Nonetheless, a week prior to Armenia’s parliamentary elections, a major breakthrough had, in fact, been achieved between the two conflicting states. This development has the potential to positively contribute to the emergence of a constructive environment for negotiations over other issues, including transportation projects and a settlement of the shared border. Namely, Yerevan handed over to Baku maps showing the location of 97,000 landmines that Armenian troops had laid in the territories of the formerly occupied Agdam district of Azerbaijan; in exchange, Baku released 15 Armenian detainees(Mfa.gov.az, June 12). These issues had been among the top concerns of the two sides since the establishment of the Russia-brokered ceasefire on November 9.
The breakthrough came as a big surprise for most observers as Armenia had previously, at various official levels, denied the existence of any such minefield maps when presented with repeated Azerbaijani demands to see them (EurasiaNet, June 11). Following the recent swap, however, Armenian Prime Minister Nikol Pashinian admitted that the maps provided to Baku represented only a tiny fraction of such charts owned by Yerevan (TASS, June 13). He also expressed hope that this constructive cooperation would continue—although he specifically refused to call what transpired an “exchange of maps for detainees” (Hetq.am, June 12).

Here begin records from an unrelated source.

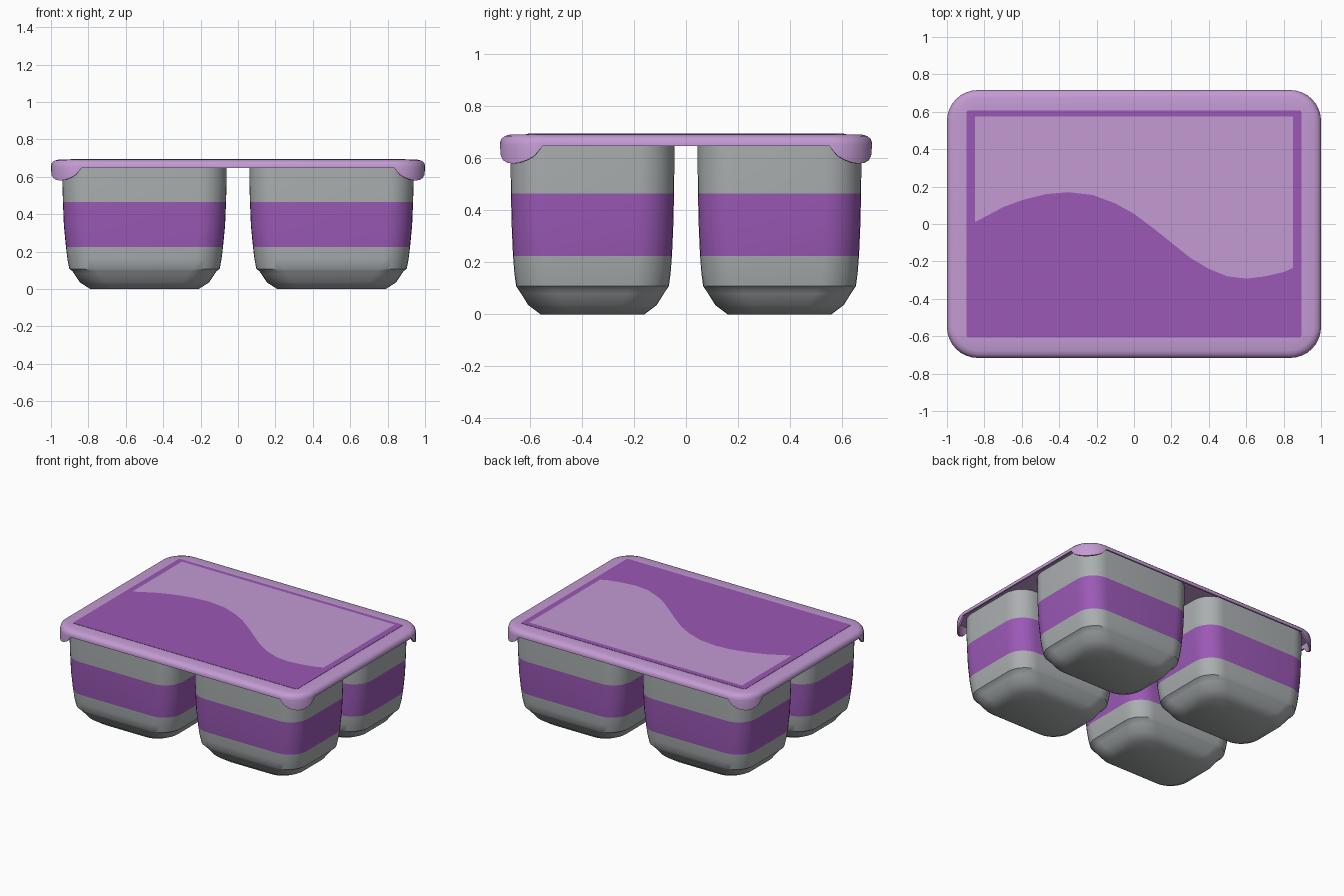
import bpy, bmesh, math

if "Cube" in bpy.data.objects:
    bpy.data.objects.remove(bpy.data.objects["Cube"])


def material(name, r, g, b):
    lin = [((c / 255 + 0.055) / 1.055) ** 2.4 for c in (r, g, b)]
    m = bpy.data.materials.new(name)
    m.diffuse_color = (*lin, 1)
    m.use_nodes = True
    m.node_tree.nodes["Principled BSDF"].inputs["Base Color"].default_value = m.diffuse_color
    return m


GREY = material("cup grey", 170, 175, 176)
PURPLE = material("purple", 155, 89, 182)
LILAC = material("light lilac", 195, 155, 211)


def ring(hx, hy, r, z, dip=0, seg=8, cx=0, cy=0):
    """Rounded rectangle; dip lowers the corner arcs."""
    pts = []
    for q, (sx, sy) in enumerate([(1, 1), (-1, 1), (-1, -1), (1, -1)]):
        for i in range(seg + 1):
            t = i / seg
            a = math.pi / 2 * (q + t)
            drop = dip * max(0, math.sin(math.pi * t)) ** 0.6
            pts.append((cx + sx * (hx - r) + r * math.cos(a),
                        cy + sy * (hy - r) + r * math.sin(a), z - drop))
    return pts


def loft(name, rings, mats, pick=None, angle=35):
    """Skin a stack of rings and cap both ends."""
    bm = bmesh.new()
    rows = [[bm.verts.new(p) for p in r] for r in rings]
    n = len(rows[0])
    for a, b in zip(rows, rows[1:]):
        for i in range(n):
            j = (i + 1) % n
            bm.faces.new((a[i], a[j], b[j], b[i]))
    bm.faces.new(rows[0][::-1])
    bm.faces.new(rows[-1])
    bmesh.ops.recalc_face_normals(bm, faces=bm.faces)
    for f in bm.faces:
        if pick:
            f.material_index = pick(f.calc_center_median())
    return finish(name, bm, mats, angle)


def finish(name, bm, mats, angle=35):
    me = bpy.data.meshes.new(name)
    bm.to_mesh(me)
    bm.free()
    for m in mats:
        me.materials.append(m)
    ob = bpy.data.objects.new(name, me)
    bpy.context.collection.objects.link(ob)
    bpy.ops.object.select_all(action='DESELECT')
    ob.select_set(True)
    bpy.context.view_layer.objects.active = ob
    bpy.ops.object.shade_smooth_by_angle(angle=math.radians(angle))
    return ob


# Four cups: half width, half depth, corner radius, height
PROFILE = [(0.29, 0.20, 0.13, 0.0), (0.345, 0.247, 0.14, 0.035),
           (0.375, 0.275, 0.14, 0.08), (0.385, 0.285, 0.14, 0.095),
           (0.402, 0.294, 0.14, 0.108), (0.412, 0.301, 0.14, 0.16),
           (0.42, 0.306, 0.14, 0.225), (0.431, 0.311, 0.14, 0.34),
           (0.436, 0.314, 0.14, 0.465), (0.439, 0.315, 0.14, 0.56),
           (0.44, 0.315, 0.14, 0.678)]
for sy, row in ((-1, "front"), (1, "back")):
    for sx, side in ((-1, "left"), (1, "right")):
        loft(f"cup_{row}_{side}",
             [ring(hx, hy, r, z, cx=sx * 0.5, cy=sy * 0.36) for hx, hy, r, z in PROFILE],
             [GREY, PURPLE], lambda c: 1 if 0.225 < c.z < 0.465 else 0)

# Lid shell with rounded rim and drooping corner flaps
X, Y, R = 1.0, 0.716, 0.165
loft("lid", [
    ring(X - 0.10, Y - 0.10, R - 0.10, 0.693),
    ring(X - 0.04, Y - 0.04, R - 0.04, 0.692),
    ring(X - 0.018, Y - 0.018, R - 0.018, 0.686),
    ring(X - 0.005, Y - 0.005, R - 0.005, 0.675, 0.004),
    ring(X, Y, R, 0.662, 0.012),
    ring(X, Y, R, 0.648, 0.068),
    ring(X - 0.012, Y - 0.012, R - 0.012, 0.648, 0.068),
    ring(X - 0.014, Y - 0.014, R - 0.014, 0.676),
], [LILAC], angle=40)

# Label on top of the lid
loft("label", [ring(0.895, 0.608, 0.01, z, seg=2) for z in (0.690, 0.695)], [PURPLE])

# Pale wave panel on the label
WAVE = [(-0.85, 0.01), (-0.7, 0.09), (-0.6, 0.127), (-0.47, 0.16), (-0.35, 0.17),
        (-0.22, 0.155), (-0.1, 0.11), (0, 0.055), (0.1, -0.02), (0.2, -0.1),
        (0.3, -0.18), (0.4, -0.24), (0.5, -0.28), (0.6, -0.292), (0.7, -0.28),
        (0.8, -0.257), (0.85, -0.235)]
bm = bmesh.new()
low = [bm.verts.new((x, y, 0.6975)) for x, y in WAVE]
high = [bm.verts.new((x, 0.575, 0.6975)) for x, y in WAVE]
for i in range(len(WAVE) - 1):
    bm.faces.new((low[i], low[i + 1], high[i + 1], high[i]))
finish("wave_panel", bm, [LILAC])
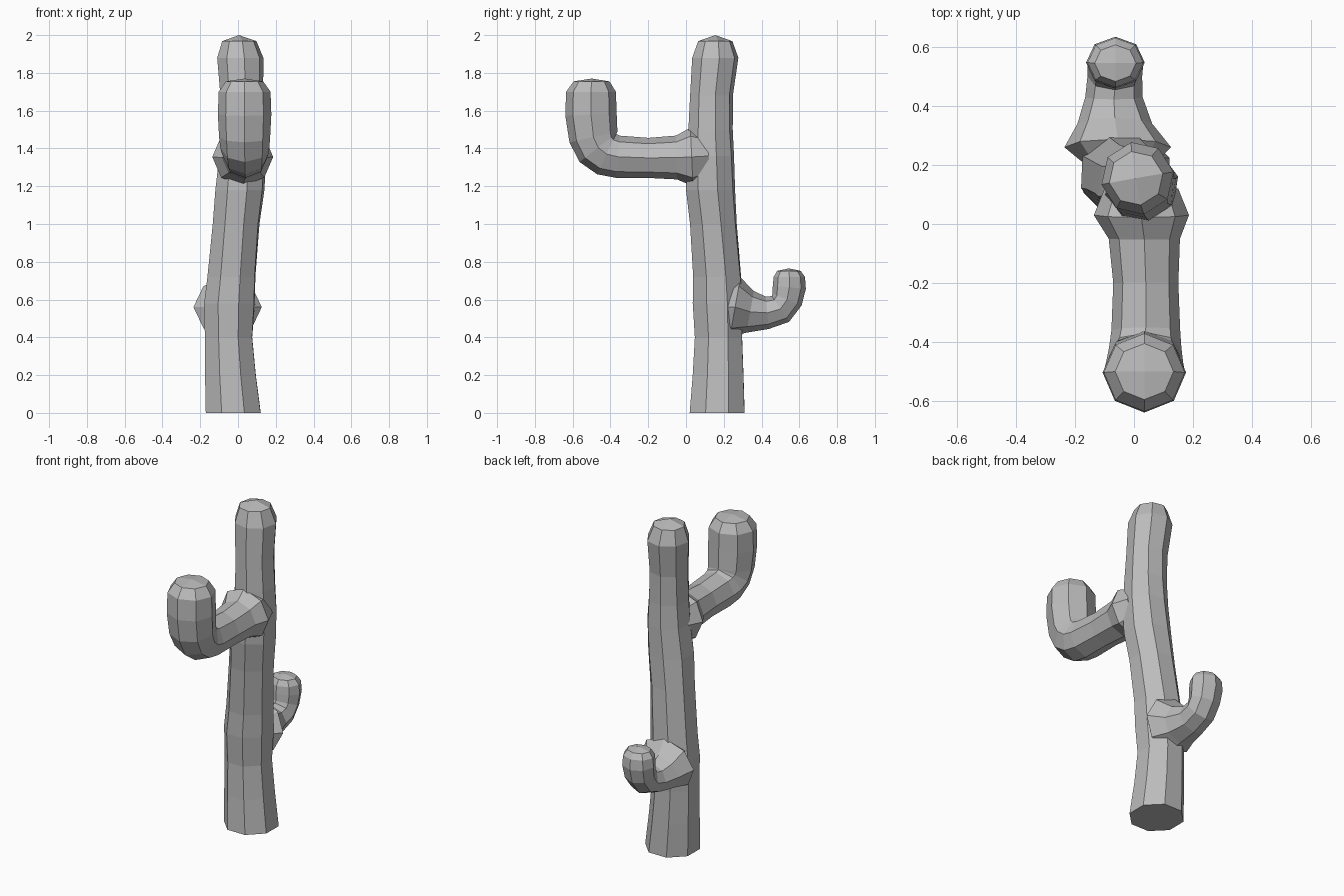
import bpy, bmesh
from math import sin, cos, radians
from mathutils import Vector

if "Cube" in bpy.data.objects:
    bpy.data.objects.remove(bpy.data.objects["Cube"])

SIDES = 8
X = Vector((1, 0, 0))

grey = bpy.data.materials.new("stem_grey")
grey.use_nodes = True
grey.diffuse_color = (0.5, 0.5, 0.5, 1)
grey.node_tree.nodes["Principled BSDF"].inputs["Base Color"].default_value = (0.5, 0.5, 0.5, 1)


def limb(name, rings, tip, upright=False, widen=1.0):
    """Eight-sided tube; each ring is (x, y, z, radius, twist), closed by a blunt tip."""
    bm = bmesh.new()
    pts = [Vector(r[:3]) for r in rings]
    loops = []
    for i, (p, r) in enumerate(zip(pts, rings)):
        t = pts[min(i + 1, len(pts) - 1)] - pts[max(i - 1, 0)]
        t.x = 0
        if upright or i >= len(pts) - 2:
            t = Vector((0, 0, 1))
        n = t.normalized().cross(X)
        loop = []
        for k in range(SIDES):
            a = radians(r[4] + k * 360 / SIDES)
            loop.append(bm.verts.new(p + (X * cos(a) * widen + n * sin(a)) * r[3]))
        loops.append(loop)
    for a, b in zip(loops, loops[1:]):
        for k in range(SIDES):
            j = (k + 1) % SIDES
            bm.faces.new((a[k], a[j], b[j], b[k]))
    bm.faces.new(loops[0][::-1])
    # Tip of four quads meeting at a point
    end, top = loops[-1], bm.verts.new(tip)
    for k in range(0, SIDES, 2):
        bm.faces.new((end[k], end[k + 1], end[(k + 2) % SIDES], top))
    bmesh.ops.recalc_face_normals(bm, faces=bm.faces)
    mesh = bpy.data.meshes.new(name)
    bm.to_mesh(mesh)
    bm.free()
    mesh.materials.append(grey)
    obj = bpy.data.objects.new(name, mesh)
    bpy.context.collection.objects.link(obj)
    return obj


# Main stem, leaning and twisting slightly
stem = limb("cactus_stem", [
    (-.025, .165, 0, .157, 22), (-.04, .17, .2, .145, 22),
    (-.05, .172, .4, .135, 22), (-.045, .17, .58, .143, 20),
    (-.035, .165, .72, .135, 20), (-.01, .145, 1.0, .13, 18),
    (.01, .13, 1.18, .135, 16), (.025, .13, 1.36, .128, 14),
    (.025, .13, 1.5, .12, 12), (.02, .135, 1.68, .115, 10),
    (.012, .155, 1.88, .124, 10), (.007, .155, 1.968, .092, 10),
], (.005, .155, 2.0), upright=True)

# Large upper arm reaching forward, then up
front_arm = limb("front_arm", [
    (.025, .12, 1.36, .12, 0), (.025, .03, 1.355, .155, 0),
    (.035, -.05, 1.352, .116, 0), (.04, -.2, 1.35, .106, 0),
    (.04, -.36, 1.356, .112, 0), (.038, -.42, 1.37, .118, 0),
    (.036, -.465, 1.405, .125, 0), (.035, -.49, 1.46, .13, 0),
    (.035, -.503, 1.58, .136, 0), (.035, -.503, 1.7, .132, 0),
    (.035, -.5, 1.755, .095, 0),
], (.035, -.5, 1.77), widen=1.04)

# Small lower arm at the back
back_arm = limb("back_arm", [
    (-.05, .2, .56, .1, 0), (-.055, .26, .56, .16, 0),
    (-.065, .34, .535, .112, 0), (-.068, .43, .53, .086, 0),
    (-.065, .5, .55, .082, 0), (-.063, .535, .6, .083, 0),
    (-.063, .547, .665, .088, 0), (-.063, .547, .72, .083, 0),
    (-.063, .545, .752, .062, 0),
], (-.063, .545, .765), widen=1.13)

# Fuse the arms into the stem
bpy.context.view_layer.objects.active = stem
for arm in (front_arm, back_arm):
    mod = stem.modifiers.new("join_" + arm.name, "BOOLEAN")
    mod.operation = "UNION"
    mod.solver = "EXACT"
    mod.object = arm
    bpy.ops.object.modifier_apply(modifier=mod.name)
    bpy.data.objects.remove(arm)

This swap was possible thanks to the mediation of the United States and Georgia (see EDM, June 14), and as such, it represented the first major development between Armenia and Azerbaijan with no Russian involvement since the end of last year’s 44-day war. That said, there is little to no chance the West can continue to play an impactful mediating role between the two conflicting sides. In the aftermath of the parliamentary elections in Armenia, Moscow will do all it can to preserve its position as primary mediator in the post-war negotiations between Baku and Yerevan, including over key issues like the unblocking of regional transportation routes and border delimitation.